This amazing post was written by a friend of Jewschool.
You may know Oliver and Abigail, the Social Justice Tourists. They swoop into a deprived area, get their hands dirty for a week, and then fly home feeling all good about themselves.
This is a post about spiritual tourism and the Ninth of Av.
The Ninth of Av is one of the two major fast days in the Jewish liturgical cycle. It is a time of mourning, commemorating various sad things which have happened to the Jews at various times (wikipedia).
In the Three Weeks beforehand, Jews act a bit sad:
In the Nine Days beforehand, Jews act somewhat sadder:
And on the Ninth of Av itself, we act very very sad:
Which is all well and good. One of the things we like about the liturgical cycle is its ability to swing us through a whole range of emotions.
The thing is that the misery induced by the liturgical cycle is emotional tourism. The liturgy takes you in hand and leads you through a landscape of devastation and despair, and then you go to a break-fast, you have the Seven Weeks of Consolation, and you’re feeling renewed and strong again by the time the High Holy Days come round. Even if you take it very seriously and you’re genuinely miserable on Tisha b’Av, you get to go home afterwards, just like Oliver and Abigail.

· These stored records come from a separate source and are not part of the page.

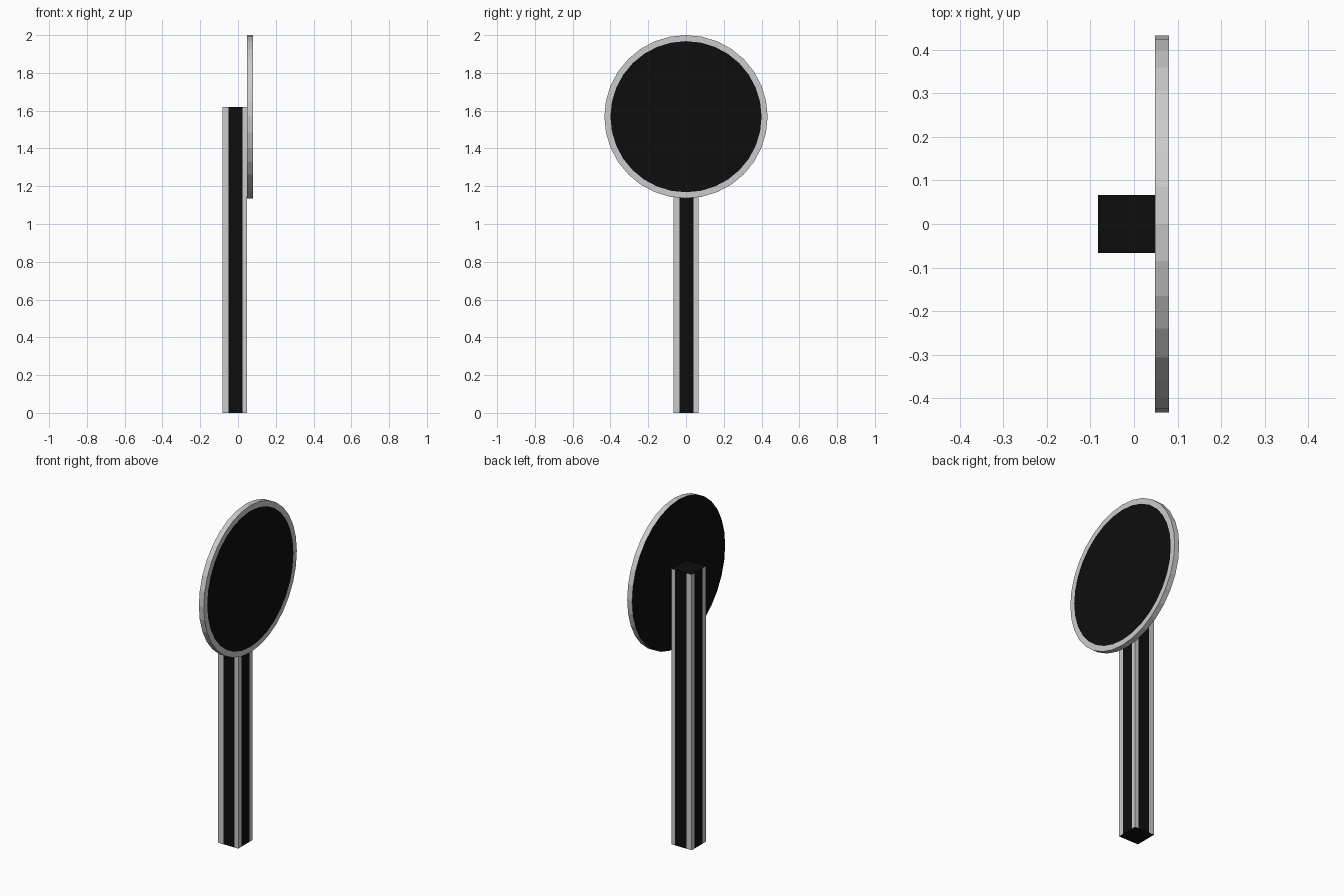
import bpy, bmesh, math
from mathutils import Vector

if "Cube" in bpy.data.objects:
    bpy.data.objects.remove(bpy.data.objects["Cube"])


def material(name, colour):
    m = bpy.data.materials.new(name)
    m.diffuse_color = colour
    m.use_nodes = True
    m.node_tree.nodes["Principled BSDF"].inputs["Base Color"].default_value = m.diffuse_color
    return m


GREY = material("grey", (0.6, 0.6, 0.6, 1))
BLACK = material("black", (0.004, 0.004, 0.004, 1))


def finish(bm, name):
    bmesh.ops.recalc_face_normals(bm, faces=bm.faces[:])
    mesh = bpy.data.meshes.new(name)
    bm.to_mesh(mesh)
    bm.free()
    mesh.materials.append(GREY)
    mesh.materials.append(BLACK)
    obj = bpy.data.objects.new(name, mesh)
    bpy.context.collection.objects.link(obj)


# Square post: grey corners, a black stripe down each side, black ends
X = (-0.083, -0.049, 0.025, 0.048)
Y = (-0.066, -0.034, 0.040, 0.066)
outline = ([(x, Y[0]) for x in X[:3]] + [(X[3], y) for y in Y[:3]]
           + [(x, Y[3]) for x in X[:0:-1]] + [(X[0], y) for y in Y[:0:-1]])
bm = bmesh.new()
base = bm.faces.new([bm.verts.new((x, y, 0)) for x, y in outline])
base.material_index = 1
top = bmesh.ops.extrude_face_region(bm, geom=[base], use_keep_orig=True)["geom"]
bmesh.ops.translate(bm, vec=(0, 0, 1.62),
                    verts=[v for v in top if isinstance(v, bmesh.types.BMVert)])
for f in bm.faces:
    cap = max(v.co.z for v in f.verts) - min(v.co.z for v in f.verts) < 0.01
    c = f.calc_center_bounds()
    stripe = (abs(c.x - (X[1] + X[2]) / 2) < 0.01
              or abs(c.y - (Y[1] + Y[2]) / 2) < 0.01)
    f.material_index = int(cap or stripe)
finish(bm, "post")

# Round sign: grey rim, black back, black front panel inside a grey border
SIDES, RADIUS, INNER, CENTRE = 32, 0.432, 0.40, 1.568


def ring(bm, x, r):
    return [bm.verts.new((x, r * math.cos(a), CENTRE + r * math.sin(a)))
            for a in (2 * math.pi * i / SIDES for i in range(SIDES))]


bm = bmesh.new()
loops = [ring(bm, 0.048, RADIUS), ring(bm, 0.08, RADIUS), ring(bm, 0.08, INNER)]
for a, b in zip(loops, loops[1:]):
    for i in range(SIDES):
        j = (i + 1) % SIDES
        bm.faces.new((a[i], a[j], b[j], b[i]))
for loop in (loops[0], loops[2]):
    bm.faces.new(loop).material_index = 1
finish(bm, "sign_disc")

This is depression (not everybody‘s depression, bear in mind):
Depression is an enormous dark pit. If you fall into the pit, you’re going to have a hell of a time getting yourself out again. If you have suicidal tendencies, there’s a very real chance that some day you may not make it out at all. And even if you’re not depressed right now, you always know the pit is there. You spend a disproportionate amount of time making sure you’re not sliding back towards the pit.
So this is what the Three Weeks mean to me, when I see you doing it:

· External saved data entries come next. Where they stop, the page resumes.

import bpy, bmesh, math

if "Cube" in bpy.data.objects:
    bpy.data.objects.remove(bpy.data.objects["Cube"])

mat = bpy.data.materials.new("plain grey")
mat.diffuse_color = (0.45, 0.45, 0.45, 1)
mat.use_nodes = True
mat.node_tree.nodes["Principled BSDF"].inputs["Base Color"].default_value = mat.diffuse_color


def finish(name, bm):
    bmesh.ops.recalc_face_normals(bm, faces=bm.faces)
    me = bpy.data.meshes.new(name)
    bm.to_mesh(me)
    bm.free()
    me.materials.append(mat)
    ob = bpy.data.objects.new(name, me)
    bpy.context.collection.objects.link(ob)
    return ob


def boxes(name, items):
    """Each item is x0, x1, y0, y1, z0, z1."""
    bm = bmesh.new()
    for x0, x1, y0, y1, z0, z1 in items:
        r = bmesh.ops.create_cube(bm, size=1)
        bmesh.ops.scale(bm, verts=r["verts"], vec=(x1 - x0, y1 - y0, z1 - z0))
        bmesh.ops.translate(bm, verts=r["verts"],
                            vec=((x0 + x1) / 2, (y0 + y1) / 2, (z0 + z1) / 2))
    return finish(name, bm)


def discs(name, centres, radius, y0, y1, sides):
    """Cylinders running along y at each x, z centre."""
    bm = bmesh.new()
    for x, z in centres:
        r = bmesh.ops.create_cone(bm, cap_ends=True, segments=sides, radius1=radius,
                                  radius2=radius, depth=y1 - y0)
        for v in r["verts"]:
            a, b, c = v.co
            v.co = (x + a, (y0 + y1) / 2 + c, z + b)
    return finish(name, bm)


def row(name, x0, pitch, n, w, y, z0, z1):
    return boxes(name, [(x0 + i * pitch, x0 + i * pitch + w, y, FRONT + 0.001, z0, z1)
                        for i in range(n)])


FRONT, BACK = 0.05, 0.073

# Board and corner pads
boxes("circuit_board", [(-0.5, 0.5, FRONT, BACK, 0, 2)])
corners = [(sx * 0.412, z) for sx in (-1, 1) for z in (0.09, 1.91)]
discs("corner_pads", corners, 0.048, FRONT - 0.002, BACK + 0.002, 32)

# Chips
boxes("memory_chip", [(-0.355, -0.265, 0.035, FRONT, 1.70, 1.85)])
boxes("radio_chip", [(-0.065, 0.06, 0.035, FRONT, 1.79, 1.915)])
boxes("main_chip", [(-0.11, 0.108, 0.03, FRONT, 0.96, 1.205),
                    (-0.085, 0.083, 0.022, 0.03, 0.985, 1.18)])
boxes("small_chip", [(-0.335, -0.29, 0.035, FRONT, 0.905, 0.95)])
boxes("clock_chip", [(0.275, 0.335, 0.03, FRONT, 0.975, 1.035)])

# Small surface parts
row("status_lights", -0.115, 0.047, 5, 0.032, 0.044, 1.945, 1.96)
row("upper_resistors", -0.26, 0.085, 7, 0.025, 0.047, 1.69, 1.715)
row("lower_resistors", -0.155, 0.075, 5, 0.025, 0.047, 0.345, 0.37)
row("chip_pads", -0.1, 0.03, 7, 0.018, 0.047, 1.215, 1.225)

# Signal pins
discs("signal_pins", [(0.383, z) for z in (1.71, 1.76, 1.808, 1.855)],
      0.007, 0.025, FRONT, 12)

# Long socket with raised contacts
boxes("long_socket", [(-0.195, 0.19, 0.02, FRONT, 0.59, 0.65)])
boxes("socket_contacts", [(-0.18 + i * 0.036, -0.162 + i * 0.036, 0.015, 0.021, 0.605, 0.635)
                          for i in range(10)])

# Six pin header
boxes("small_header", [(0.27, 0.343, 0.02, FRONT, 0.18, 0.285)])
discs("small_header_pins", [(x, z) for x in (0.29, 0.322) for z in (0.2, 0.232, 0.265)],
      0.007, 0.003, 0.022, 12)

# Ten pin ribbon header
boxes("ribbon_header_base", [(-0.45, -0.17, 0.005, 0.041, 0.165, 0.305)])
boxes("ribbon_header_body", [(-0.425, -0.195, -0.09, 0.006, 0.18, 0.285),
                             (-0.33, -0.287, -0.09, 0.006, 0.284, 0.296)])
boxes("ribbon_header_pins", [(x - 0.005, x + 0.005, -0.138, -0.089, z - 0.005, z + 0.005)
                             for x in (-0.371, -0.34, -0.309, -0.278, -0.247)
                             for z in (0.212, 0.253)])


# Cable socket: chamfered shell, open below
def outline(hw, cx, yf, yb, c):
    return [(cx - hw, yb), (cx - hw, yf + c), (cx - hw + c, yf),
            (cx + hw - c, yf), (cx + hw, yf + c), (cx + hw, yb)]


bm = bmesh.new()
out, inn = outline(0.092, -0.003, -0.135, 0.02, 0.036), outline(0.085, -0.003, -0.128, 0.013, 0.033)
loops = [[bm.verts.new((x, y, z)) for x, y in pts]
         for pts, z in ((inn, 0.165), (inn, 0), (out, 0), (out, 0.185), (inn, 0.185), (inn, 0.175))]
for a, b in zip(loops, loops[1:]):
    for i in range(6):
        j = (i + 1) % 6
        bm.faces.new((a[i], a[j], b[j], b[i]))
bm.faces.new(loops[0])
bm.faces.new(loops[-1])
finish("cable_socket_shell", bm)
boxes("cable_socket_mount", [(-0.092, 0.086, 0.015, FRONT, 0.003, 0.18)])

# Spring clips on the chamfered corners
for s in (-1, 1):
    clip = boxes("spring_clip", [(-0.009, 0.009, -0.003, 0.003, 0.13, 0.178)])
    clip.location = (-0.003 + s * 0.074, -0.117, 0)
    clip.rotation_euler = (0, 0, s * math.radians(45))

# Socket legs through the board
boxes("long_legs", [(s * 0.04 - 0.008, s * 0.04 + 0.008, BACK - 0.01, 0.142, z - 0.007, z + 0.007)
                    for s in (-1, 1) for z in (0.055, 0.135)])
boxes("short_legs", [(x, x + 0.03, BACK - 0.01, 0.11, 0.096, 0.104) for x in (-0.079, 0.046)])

Oliver and Abigail making titillating little jumps towards the landscape of horror I spend my days trying to get away from. Here they are in the Nine Days:
But it is tourism, because they get to go home afterwards.
I’m not saying there’s necessarily anything wrong with tourism. Even social justice tourism apparently has its mitigating factors. Just – for pity’s sake, remember that you’re a tourist, and try to be sensitive to the natives who can’t leave and go home because this is home.
Intellectually, I can understand compartmentalizing the destruction of the Temple, and engaging with its Jewish significance without sinking into the pit. Sure. Some years I even manage it. But emotionally, the runup to the Ninth of Av, and the day itself, can seem more like this:
And perhaps now you understand a little better why some of us don’t
really want to play.